At the concerts this Friday and Saturday night, the ad hoc pickup troupe will perform in the round in the studio.
Carter's dance is one of four new works on the one-hour program, each composed by one of the workshop teachers – and each danced by all 20 dancers.
Ashley Bowman and Claire Hancock, co-artistic directors of Artifact, have each choreographed a piece, and so has a second guest artist, José de la Cruz, a New York dancer and teacher known for his hip-hop and street style classes at the Broadway Dance Center.
All four of their dances reflect, to a degree, the Artifact aesthetic.
"The way we're defining dance," Hancock says, "is that it's a fusion of three forms: ballet, modern and jazz. That's our movement language. That's what contemporary dance is: a hybrid of forms."
Each of the choreographers was assigned a classical composer, and the concert will be a "fun sampler of their music," Hancock says, set to recorded music, a rarity for a company that nearly always dances to live music.
Hancock's is Scarlatti, an 18th century Italian composer who worked in Spain. Her piece "is a Spanish dance, gypsy-like, with grounded, ferocious movement and a lot of rhythm," she says. "It's maybe a little more balletic, but with the rhythms of jazz and the groundedness of modern."
Bowman, who got Shostakovich, made a "darker piece," Hancock says. "It's a little more personal."
De la Cruz's dance, set to Bach's "Air (on the Six String"), also takes on a serious subject.
"It's inspired by ideas about slavery, about being confined and bound in this body."

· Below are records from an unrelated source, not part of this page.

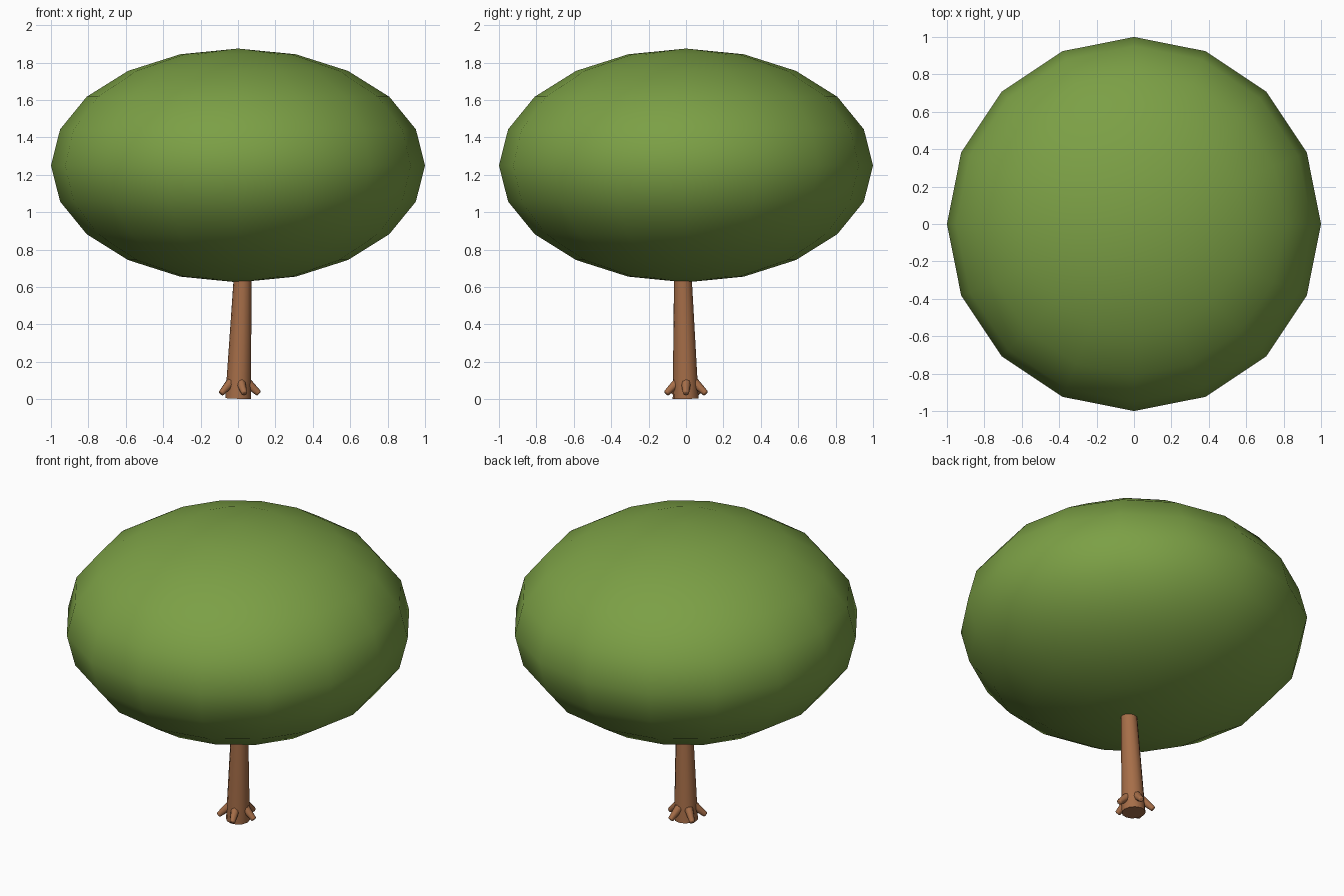
import bpy, math
from mathutils import Vector

if "Cube" in bpy.data.objects:
    bpy.data.objects.remove(bpy.data.objects["Cube"])


def material(name, color):
    m = bpy.data.materials.new(name)
    m.diffuse_color = (*color, 1)
    m.use_nodes = True
    m.node_tree.nodes["Principled BSDF"].inputs["Base Color"].default_value = m.diffuse_color
    return m


leaf = material("leaf_green", (0.2, 0.35, 0.06))
bark = material("bark_brown", (0.38, 0.155, 0.065))


def tapered(name, a, b, ra, rb, sides):
    """Tapered cylinder from point a to point b."""
    a, b = Vector(a), Vector(b)
    bpy.ops.mesh.primitive_cone_add(vertices=sides, radius1=ra, radius2=rb,
                                    depth=(b - a).length, location=(a + b) / 2)
    o = bpy.context.object
    o.name = name
    o.rotation_euler = (b - a).to_track_quat('Z', 'Y').to_euler()
    o.data.materials.append(bark)
    bpy.ops.object.shade_smooth_by_angle(angle=math.radians(50))
    return o


# Crown: flattened low-poly sphere, smooth shaded
bpy.ops.mesh.primitive_uv_sphere_add(segments=16, ring_count=10, radius=1,
                                     location=(0, 0, 1.25))
crown = bpy.context.object
crown.name = "crown"
crown.scale = (1, 1, 0.625)
crown.data.materials.append(leaf)
bpy.ops.object.shade_smooth()

# Trunk: leans slightly and runs up into the crown
tapered("trunk", (0.001, -0.002, 0.004), (0.028, -0.019, 0.75), 0.069, 0.044, 12)

# Roots: five short stubs fanned around the trunk base
for i in range(5):
    t = math.radians(72 * i)
    c, s = math.cos(t), math.sin(t)
    root = tapered(f"root_{i + 1}", (0.045 * c, 0.045 * s, 0.092),
                   (0.113 * c, 0.113 * s, 0.03), 0.027, 0.016, 8)
    bev = root.modifiers.new("rounded_tip", 'BEVEL')
    bev.width = 0.006
    bev.segments = 2
    bev.limit_method = 'ANGLE'
    bev.angle_limit = math.radians(60)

Like the dancers, Hancock finds Carter's piece funny.
"It's inspired by courtly dance. The dancers put on airs and the women give sidelong glances to the men."
Carter has worked with Artifact before and the company already has two of his pieces in its repertory. He was an undergrad at UA Dance when Bowman and Hancock were in the master's program, and the trio worked together then on several projects, including Carter's RED concert and Bowman and Hancock's master's concert, which evolved into the Artifact company.
"Josh has a great way of working with dancers," Hancock says. "And he's got a great career. He's getting a name for himself as a choreographer."
Logan Moon Penisten, one of the dancers, may also be presenting a new work of his own choreography. An Artifact dancer who shone in the troupe's Grand Parlor concert this spring, Penisten also performed this summer in Tales of the Jazz Age, a collaboration between The Rogue Theatre and Artifact. Two other company dancers performing in the showcase concert, Bo Brinton and Daniel Diaz, also danced in that mélange of dance and theater.
The other showcase performers include a dancer in the joint Alvin-Ailey/Fordham University program in New York, three students from Europe, a dancer in the joint Alvin-Ailey/Fordham University program in New York, some UA Dance majors and other locals, including five dancers from the respected Ballet Continental in Green Valley.
Hancock said she and Bowman were so pleased with the abilities of the students that they have invited them to join a new secondary company, ADP II, which will launch this fall.
"We can't believe in only 15 or 16 days they learned so much," Hancock says.
With the concert to be performed at a fast pace, these dancers will wear basic black dance togs throughout, leotards and tights for the women, shirts and pants for the men.
"It will be a short and sweet show," Hancock says. "Listening to classical music is a point of departure for fun stuff."